ENTRIES PROVIDED: Begin

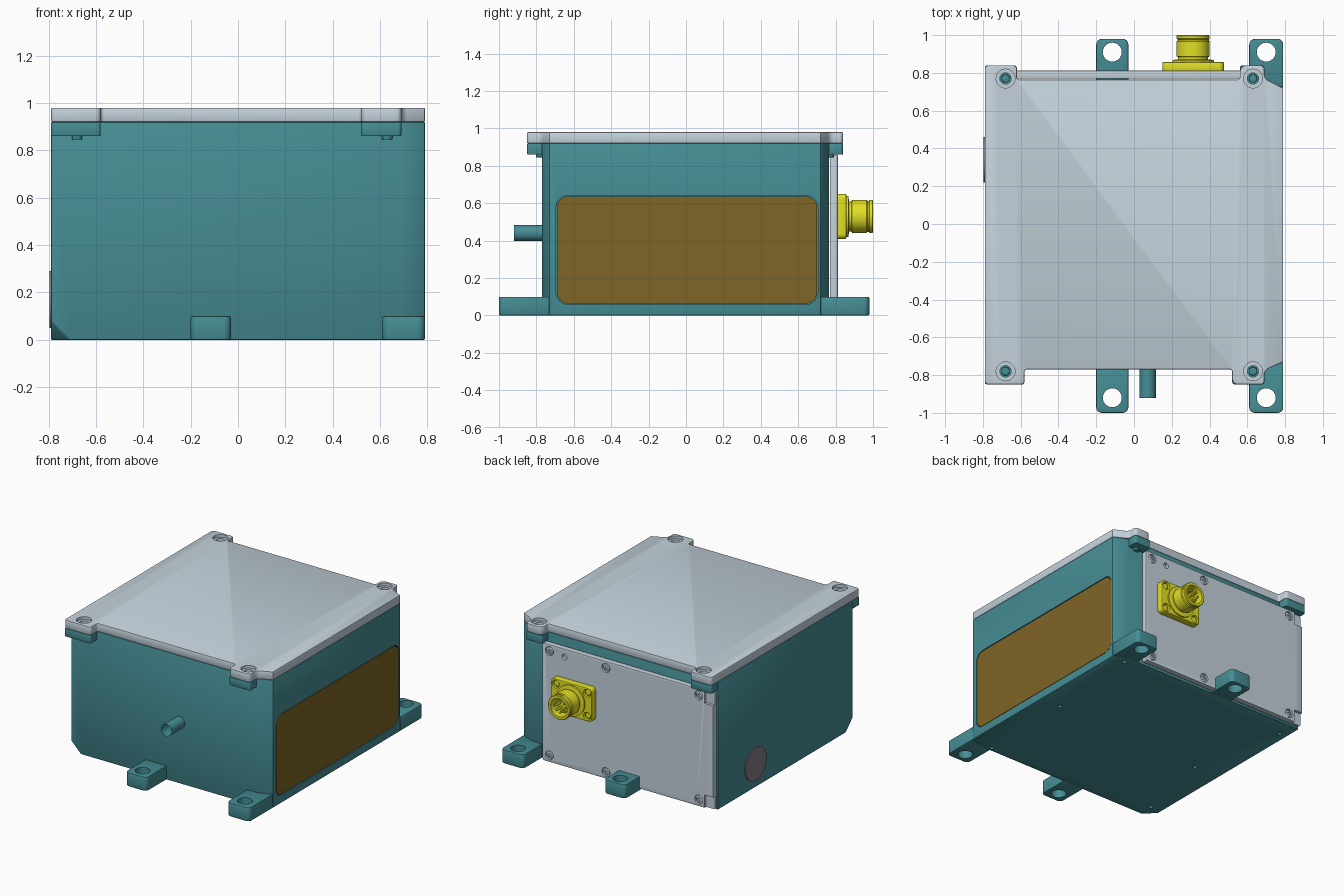
import bpy, bmesh, math
from mathutils import Vector

if "Cube" in bpy.data.objects:
    bpy.data.objects.remove(bpy.data.objects["Cube"])


def material(name, rgb):
    m = bpy.data.materials.new(name)
    m.diffuse_color = (*rgb, 1)
    m.use_nodes = True
    m.node_tree.nodes["Principled BSDF"].inputs["Base Color"].default_value = m.diffuse_color
    return m


TEAL = material("teal_paint", (0.06, 0.27, 0.30))
PALE = material("pale_metal", (0.56, 0.65, 0.72))
BROWN = material("amber_window", (0.21, 0.13, 0.02))
YELLOW = material("yellow_connector", (0.76, 0.74, 0.02))
MAUVE = material("mauve_vent", (0.23, 0.20, 0.24))


def finish(name, bm, mat, bevel=0.0):
    """Turn a bmesh into a smooth-by-angle object, with an optional small edge bevel."""
    bmesh.ops.recalc_face_normals(bm, faces=bm.faces)
    me = bpy.data.meshes.new(name)
    bm.to_mesh(me)
    bm.free()
    ob = bpy.data.objects.new(name, me)
    bpy.context.collection.objects.link(ob)
    if mat:
        me.materials.append(mat)
    if bevel:
        m = ob.modifiers.new("edge", "BEVEL")
        m.width, m.segments, m.limit_method, m.angle_limit = bevel, 2, "ANGLE", math.radians(40)
        apply(ob, m)
    return ob


def apply(ob, mod):
    bpy.context.view_layer.objects.active = ob
    bpy.ops.object.modifier_apply(modifier=mod.name)


def rounded(corners, steps=6):
    """Outline from (u, v, radius) corners."""
    out = []
    for i, (u, v, r) in enumerate(corners):
        p = Vector((u, v))
        if r <= 0:
            out.append(p)
            continue
        a = (Vector(corners[i - 1][:2]) - p).normalized()
        b = (Vector(corners[(i + 1) % len(corners)][:2]) - p).normalized()
        half = a.angle(b) / 2
        t = r / math.tan(half)
        c = p + (a + b).normalized() * (r / math.sin(half))
        s, e = p + a * t - c, p + b * t - c
        ang = s.angle_signed(e)
        a0 = math.atan2(s.y, s.x)
        out += [c + r * Vector((math.cos(a0 - ang * k / steps), math.sin(a0 - ang * k / steps)))
                for k in range(steps + 1)]
    return out


def rect(u0, u1, v0, v1, r=0.0):
    return rounded([(u0, v0, r), (u1, v0, r), (u1, v1, r), (u0, v1, r)])


def circle(u, v, r, n=28):
    return [Vector((u + r * math.cos(2 * math.pi * k / n), v + r * math.sin(2 * math.pi * k / n)))
            for k in range(n)]


PLACE = {"z": lambda u, v, w: (u, v, w), "y": lambda u, v, w: (u, w, v), "x": lambda u, v, w: (w, u, v)}


def prism_mesh(outline, w0, w1, axis, caps=True):
    bm = bmesh.new()
    lo, hi = ([bm.verts.new(PLACE[axis](p.x, p.y, w)) for p in outline] for w in (w0, w1))
    n = len(outline)
    for i in range(n):
        j = (i + 1) % n
        bm.faces.new((lo[i], lo[j], hi[j], hi[i]))
    if caps:
        bm.faces.new(lo)
        bm.faces.new(hi)
    return bm


def prism(name, outline, w0, w1, axis="z", mat=TEAL, bevel=0.0):
    return finish(name, prism_mesh(outline, w0, w1, axis), mat, bevel)


def cut(ob, outline, w0, w1, axis="z"):
    tool = prism("cutter", outline, w0, w1, axis, None)
    tool.hide_render = True
    m = ob.modifiers.new("cut", "BOOLEAN")
    m.operation, m.solver, m.object = "DIFFERENCE", "EXACT", tool
    apply(ob, m)
    bpy.data.objects.remove(tool)


def lathe_y(name, profile, cx, cz, mat, n=40):
    """Revolve (radius, y) points about an axis along y."""
    bm = bmesh.new()
    rings = [[bm.verts.new((p.x, y, p.y)) for p in circle(cx, cz, r, n)] for r, y in profile]
    for a, b in zip(rings, rings[1:]):
        for i in range(n):
            j = (i + 1) % n
            bm.faces.new((a[i], a[j], b[j], b[i]))
    bm.faces.new(rings[0])
    bm.faces.new(rings[-1])
    return finish(name, bm, mat)


# Housing with slanted right corners and one clipped bottom corner
plan = [Vector(p) for p in ((-.79, -.77), (.69, -.77), (.79, -.73), (.79, .72), (.69, .765), (-.79, .765))]
bm = prism_mesh(plan, 0, .92, "z")
res = bmesh.ops.bisect_plane(bm, geom=bm.verts[:] + bm.edges[:] + bm.faces[:], plane_co=(-.71, -.77, 0),
                             plane_no=(-1, -1, -1), clear_outer=True)
bmesh.ops.contextual_create(bm, geom=[g for g in res["geom_cut"] if isinstance(g, bmesh.types.BMEdge)])
housing = finish("housing", bm, TEAL, .005)
cut(housing, rect(-.695, .705, .058, .642, .065), .772, .85, "x")
for x, y in ((.68, .71), (.62, -.74), (.63, -.02), (-.58, -.06), (-.70, -.66), (-.73, .64)):
    cut(housing, circle(x, y, .014, 16), -.1, .03)

# Amber side window and round vent
prism("side_window", rect(-.69, .70, .063, .637, .06), .76, .788, "x", BROWN)
prism("round_vent", circle(.34, .17, .12, 48), -.796, -.78, "x", MAUVE)

# Lid with four screw ears
lid = prism("lid", rounded([
    (-.79, -.85, .02), (-.58, -.85, .02), (-.58, -.77, .015), (.52, -.77, .015), (.52, -.85, .03),
    (.69, -.85, .02), (.69, -.775, .04), (.79, -.73, 0), (.79, .72, 0), (.69, .77, .04),
    (.69, .84, .02), (.56, .84, .035), (.56, .765, .012), (-.62, .765, .012), (-.62, .84, .02),
    (-.79, .84, .02)]), .92, .98, "z", PALE, .006)

# Ears of the housing below the lid, with screw holes and screw tips
ears = {"front_left": (-.79, -.58, -.85, -.765), "front_right": (.52, .69, -.85, -.765),
        "back_left": (-.79, -.62, .76, .84), "back_right": (.56, .69, .76, .84)}
for side, (x0, x1, y0, y1) in ears.items():
    x, y = (-.68 if x0 < 0 else .63), (-.78 if y0 < 0 else .77)
    cut(lid, circle(x, y, .05), .96, 1.1)
    cut(lid, circle(x, y, .03), .8, 1.1)
    prism("lid_ear_" + side, rect(x0, x1, y0, y1, .015), .86, .92, bevel=.005)
    prism("screw_tip_" + side, circle(x, y, .022), .845, .935, bevel=.004)

# Mounting feet
for end, s, tip, hole in (("front", -1, -1.0, -.92), ("back", 1, .98, .91)):
    wall, slope = (-.765, -.73) if s < 0 else (.76, .72)
    middle = [(-.2, wall, 0), (-.2, tip, .03), (-.03, tip, .03), (-.03, wall, 0)]
    corner = [(.61, wall, 0), (.61, tip, .03), (.79, tip, .03), (.79, slope, 0), (.69, wall, 0)]
    for where, pts, x in (("middle", middle, -.115), ("right", corner, .70)):
        foot = prism(f"foot_{end}_{where}", rounded(pts), 0, .1, bevel=.006)
        cut(foot, circle(x, hole, .05, 36), -.1, .2)

# Open drain tube on the front
finish("front_tube", prism_mesh(circle(.073, .44, .043, 32), -.92, -.768, "y", caps=False), TEAL)

# Back panel with countersunk screws and stepped corners at its outer end
panel = prism("back_panel", rect(-.785, .575, .012, .857, .012), .77, .812, "y", PALE, .004)
for z0, z1 in ((-.05, .105), (.765, .95)):
    cut(panel, rect(-.9, -.715, z0, z1), .792, .9, "y")
for x in (.52, .07, -.67):
    for z in (.06, .81):
        cut(panel, circle(x, z, .032), .798, .9, "y")
        screw = prism("panel_screw", circle(x, z, .025), .785, .806, "y", PALE, .003)
        cut(screw, circle(x, z, .013, 6), .794, .9, "y")
cut(panel, circle(.40, .80, .02), .79, .9, "y")

# Connector: flange, barrel, pins
CX, CZ = .313, .53
flange = prism("connector_flange", rect(.15, .476, .41, .65, .025), .805, .858, "y", YELLOW, .006)
for sx in (-1, 1):
    for sz in (-1, 1):
        x, z = CX + sx * .125, CZ + sz * .083
        cut(flange, circle(x, z, .028), .835, .95, "y")
        prism("flange_screw", circle(x, z, .021), .83, .85, "y", YELLOW, .003)
lathe_y("connector_barrel", [(.11, .85), (.11, .868), (.08, .872), (.08, .884), (.088, .888), (.088, .965),
                             (.083, .97), (.083, .978), (.088, .982), (.088, .996), (.084, 1.0),
                             (.066, 1.0), (.064, .93)], CX, CZ, YELLOW)
for k in range(8):
    a = k * math.pi / 4
    r = .04
    prism("connector_pin", circle(CX + r * math.cos(a), CZ + r * math.sin(a), .008, 12), .925, .985, "y", YELLOW)

# Smooth shading that keeps sharp edges
bpy.ops.object.select_all(action="DESELECT")
for ob in bpy.context.collection.objects:
    ob.select_set(True)
    bpy.context.view_layer.objects.active = ob
bpy.ops.object.shade_smooth_by_angle(angle=math.radians(30))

ENTRIES PROVIDED: End

__DIRECTIONS FOR THIS TASK__: Give back, word for word, only the lines above from the line holding "m.width, m.segments, m.limit_method, m.angle_limit" to the line holding "c = p + (a + b).normalized()", both included.

__REPLY TO THE TASK__:
        m.width, m.segments, m.limit_method, m.angle_limit = bevel, 2, "ANGLE", math.radians(40)
        apply(ob, m)
    return ob


def apply(ob, mod):
    bpy.context.view_layer.objects.active = ob
    bpy.ops.object.modifier_apply(modifier=mod.name)


def rounded(corners, steps=6):
    """Outline from (u, v, radius) corners."""
    out = []
    for i, (u, v, r) in enumerate(corners):
        p = Vector((u, v))
        if r <= 0:
            out.append(p)
            continue
        a = (Vector(corners[i - 1][:2]) - p).normalized()
        b = (Vector(corners[(i + 1) % len(corners)][:2]) - p).normalized()
        half = a.angle(b) / 2
        t = r / math.tan(half)
        c = p + (a + b).normalized() * (r / math.sin(half))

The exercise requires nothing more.